(Task requirements):
Repeat each entry in the listing word for word.

[Data provided Boundary: Start]

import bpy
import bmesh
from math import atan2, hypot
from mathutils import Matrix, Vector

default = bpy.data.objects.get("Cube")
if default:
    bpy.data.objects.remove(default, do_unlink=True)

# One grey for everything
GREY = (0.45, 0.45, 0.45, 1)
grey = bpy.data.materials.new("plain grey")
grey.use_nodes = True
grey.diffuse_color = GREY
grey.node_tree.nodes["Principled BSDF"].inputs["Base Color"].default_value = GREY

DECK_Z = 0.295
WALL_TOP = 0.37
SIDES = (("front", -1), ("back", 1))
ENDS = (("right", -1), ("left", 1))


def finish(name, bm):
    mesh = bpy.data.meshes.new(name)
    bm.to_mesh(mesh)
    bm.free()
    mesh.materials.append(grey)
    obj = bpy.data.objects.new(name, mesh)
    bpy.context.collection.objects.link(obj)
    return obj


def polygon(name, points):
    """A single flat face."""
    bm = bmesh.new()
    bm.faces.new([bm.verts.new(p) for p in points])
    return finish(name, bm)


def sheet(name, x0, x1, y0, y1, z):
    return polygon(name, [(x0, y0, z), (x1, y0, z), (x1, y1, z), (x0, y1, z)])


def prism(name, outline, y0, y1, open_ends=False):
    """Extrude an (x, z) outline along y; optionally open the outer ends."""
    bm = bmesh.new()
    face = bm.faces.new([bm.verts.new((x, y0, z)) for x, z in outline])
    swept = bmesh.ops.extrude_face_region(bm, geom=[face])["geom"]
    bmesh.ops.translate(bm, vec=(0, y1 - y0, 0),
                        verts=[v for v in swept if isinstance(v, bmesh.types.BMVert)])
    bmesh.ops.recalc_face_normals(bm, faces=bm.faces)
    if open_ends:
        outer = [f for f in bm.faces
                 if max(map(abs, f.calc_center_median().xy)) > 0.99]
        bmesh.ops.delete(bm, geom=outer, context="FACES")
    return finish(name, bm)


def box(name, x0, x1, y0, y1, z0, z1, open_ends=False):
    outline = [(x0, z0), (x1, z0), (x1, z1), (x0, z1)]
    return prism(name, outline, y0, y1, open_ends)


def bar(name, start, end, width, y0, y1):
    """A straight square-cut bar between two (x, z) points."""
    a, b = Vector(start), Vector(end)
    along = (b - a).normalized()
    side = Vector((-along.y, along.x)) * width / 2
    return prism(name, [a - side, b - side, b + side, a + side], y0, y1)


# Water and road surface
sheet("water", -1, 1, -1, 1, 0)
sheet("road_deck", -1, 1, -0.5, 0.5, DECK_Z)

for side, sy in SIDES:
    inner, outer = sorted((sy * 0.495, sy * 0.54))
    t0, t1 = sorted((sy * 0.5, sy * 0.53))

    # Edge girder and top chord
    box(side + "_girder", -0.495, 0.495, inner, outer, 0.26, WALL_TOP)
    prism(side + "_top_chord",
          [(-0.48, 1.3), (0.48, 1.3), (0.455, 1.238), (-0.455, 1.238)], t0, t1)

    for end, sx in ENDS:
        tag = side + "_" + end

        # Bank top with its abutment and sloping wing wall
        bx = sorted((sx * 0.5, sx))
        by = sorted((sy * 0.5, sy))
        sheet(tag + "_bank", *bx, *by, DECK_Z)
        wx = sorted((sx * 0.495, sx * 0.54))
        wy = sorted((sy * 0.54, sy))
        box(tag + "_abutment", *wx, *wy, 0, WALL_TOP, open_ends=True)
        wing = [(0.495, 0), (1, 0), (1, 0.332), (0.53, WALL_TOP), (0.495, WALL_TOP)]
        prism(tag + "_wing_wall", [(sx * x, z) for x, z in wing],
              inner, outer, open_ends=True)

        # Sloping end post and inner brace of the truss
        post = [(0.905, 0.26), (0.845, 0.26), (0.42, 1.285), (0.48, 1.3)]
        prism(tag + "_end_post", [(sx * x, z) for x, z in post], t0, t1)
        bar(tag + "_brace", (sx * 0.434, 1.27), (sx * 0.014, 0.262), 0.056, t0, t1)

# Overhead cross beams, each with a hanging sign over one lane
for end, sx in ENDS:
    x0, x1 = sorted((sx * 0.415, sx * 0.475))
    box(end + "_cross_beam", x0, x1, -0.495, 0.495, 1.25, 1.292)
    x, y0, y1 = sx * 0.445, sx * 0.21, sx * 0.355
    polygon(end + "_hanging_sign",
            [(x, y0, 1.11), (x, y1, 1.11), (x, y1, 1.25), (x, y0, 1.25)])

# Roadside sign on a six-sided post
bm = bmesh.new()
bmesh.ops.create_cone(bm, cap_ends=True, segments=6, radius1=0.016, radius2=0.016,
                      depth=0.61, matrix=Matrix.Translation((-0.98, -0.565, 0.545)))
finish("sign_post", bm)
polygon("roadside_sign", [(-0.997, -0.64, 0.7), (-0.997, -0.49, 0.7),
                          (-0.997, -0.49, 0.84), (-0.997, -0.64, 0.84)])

[Data provided Boundary: End]

(Task answer):
import bpy
import bmesh
from math import atan2, hypot
from mathutils import Matrix, Vector

default = bpy.data.objects.get("Cube")
if default:
    bpy.data.objects.remove(default, do_unlink=True)

# One grey for everything
GREY = (0.45, 0.45, 0.45, 1)
grey = bpy.data.materials.new("plain grey")
grey.use_nodes = True
grey.diffuse_color = GREY
grey.node_tree.nodes["Principled BSDF"].inputs["Base Color"].default_value = GREY

DECK_Z = 0.295
WALL_TOP = 0.37
SIDES = (("front", -1), ("back", 1))
ENDS = (("right", -1), ("left", 1))


def finish(name, bm):
    mesh = bpy.data.meshes.new(name)
    bm.to_mesh(mesh)
    bm.free()
    mesh.materials.append(grey)
    obj = bpy.data.objects.new(name, mesh)
    bpy.context.collection.objects.link(obj)
    return obj


def polygon(name, points):
    """A single flat face."""
    bm = bmesh.new()
    bm.faces.new([bm.verts.new(p) for p in points])
    return finish(name, bm)


def sheet(name, x0, x1, y0, y1, z):
    return polygon(name, [(x0, y0, z), (x1, y0, z), (x1, y1, z), (x0, y1, z)])


def prism(name, outline, y0, y1, open_ends=False):
    """Extrude an (x, z) outline along y; optionally open the outer ends."""
    bm = bmesh.new()
    face = bm.faces.new([bm.verts.new((x, y0, z)) for x, z in outline])
    swept = bmesh.ops.extrude_face_region(bm, geom=[face])["geom"]
    bmesh.ops.translate(bm, vec=(0, y1 - y0, 0),
                        verts=[v for v in swept if isinstance(v, bmesh.types.BMVert)])
    bmesh.ops.recalc_face_normals(bm, faces=bm.faces)
    if open_ends:
        outer = [f for f in bm.faces
                 if max(map(abs, f.calc_center_median().xy)) > 0.99]
        bmesh.ops.delete(bm, geom=outer, context="FACES")
    return finish(name, bm)


def box(name, x0, x1, y0, y1, z0, z1, open_ends=False):
    outline = [(x0, z0), (x1, z0), (x1, z1), (x0, z1)]
    return prism(name, outline, y0, y1, open_ends)


def bar(name, start, end, width, y0, y1):
    """A straight square-cut bar between two (x, z) points."""
    a, b = Vector(start), Vector(end)
    along = (b - a).normalized()
    side = Vector((-along.y, along.x)) * width / 2
    return prism(name, [a - side, b - side, b + side, a + side], y0, y1)


# Water and road surface
sheet("water", -1, 1, -1, 1, 0)
sheet("road_deck", -1, 1, -0.5, 0.5, DECK_Z)

for side, sy in SIDES:
    inner, outer = sorted((sy * 0.495, sy * 0.54))
    t0, t1 = sorted((sy * 0.5, sy * 0.53))

    # Edge girder and top chord
    box(side + "_girder", -0.495, 0.495, inner, outer, 0.26, WALL_TOP)
    prism(side + "_top_chord",
          [(-0.48, 1.3), (0.48, 1.3), (0.455, 1.238), (-0.455, 1.238)], t0, t1)

    for end, sx in ENDS:
        tag = side + "_" + end

        # Bank top with its abutment and sloping wing wall
        bx = sorted((sx * 0.5, sx))
        by = sorted((sy * 0.5, sy))
        sheet(tag + "_bank", *bx, *by, DECK_Z)
        wx = sorted((sx * 0.495, sx * 0.54))
        wy = sorted((sy * 0.54, sy))
        box(tag + "_abutment", *wx, *wy, 0, WALL_TOP, open_ends=True)
        wing = [(0.495, 0), (1, 0), (1, 0.332), (0.53, WALL_TOP), (0.495, WALL_TOP)]
        prism(tag + "_wing_wall", [(sx * x, z) for x, z in wing],
              inner, outer, open_ends=True)

        # Sloping end post and inner brace of the truss
        post = [(0.905, 0.26), (0.845, 0.26), (0.42, 1.285), (0.48, 1.3)]
        prism(tag + "_end_post", [(sx * x, z) for x, z in post], t0, t1)
        bar(tag + "_brace", (sx * 0.434, 1.27), (sx * 0.014, 0.262), 0.056, t0, t1)

# Overhead cross beams, each with a hanging sign over one lane
for end, sx in ENDS:
    x0, x1 = sorted((sx * 0.415, sx * 0.475))
    box(end + "_cross_beam", x0, x1, -0.495, 0.495, 1.25, 1.292)
    x, y0, y1 = sx * 0.445, sx * 0.21, sx * 0.355
    polygon(end + "_hanging_sign",
            [(x, y0, 1.11), (x, y1, 1.11), (x, y1, 1.25), (x, y0, 1.25)])

# Roadside sign on a six-sided post
bm = bmesh.new()
bmesh.ops.create_cone(bm, cap_ends=True, segments=6, radius1=0.016, radius2=0.016,
                      depth=0.61, matrix=Matrix.Translation((-0.98, -0.565, 0.545)))
finish("sign_post", bm)
polygon("roadside_sign", [(-0.997, -0.64, 0.7), (-0.997, -0.49, 0.7),
                          (-0.997, -0.49, 0.84), (-0.997, -0.64, 0.84)])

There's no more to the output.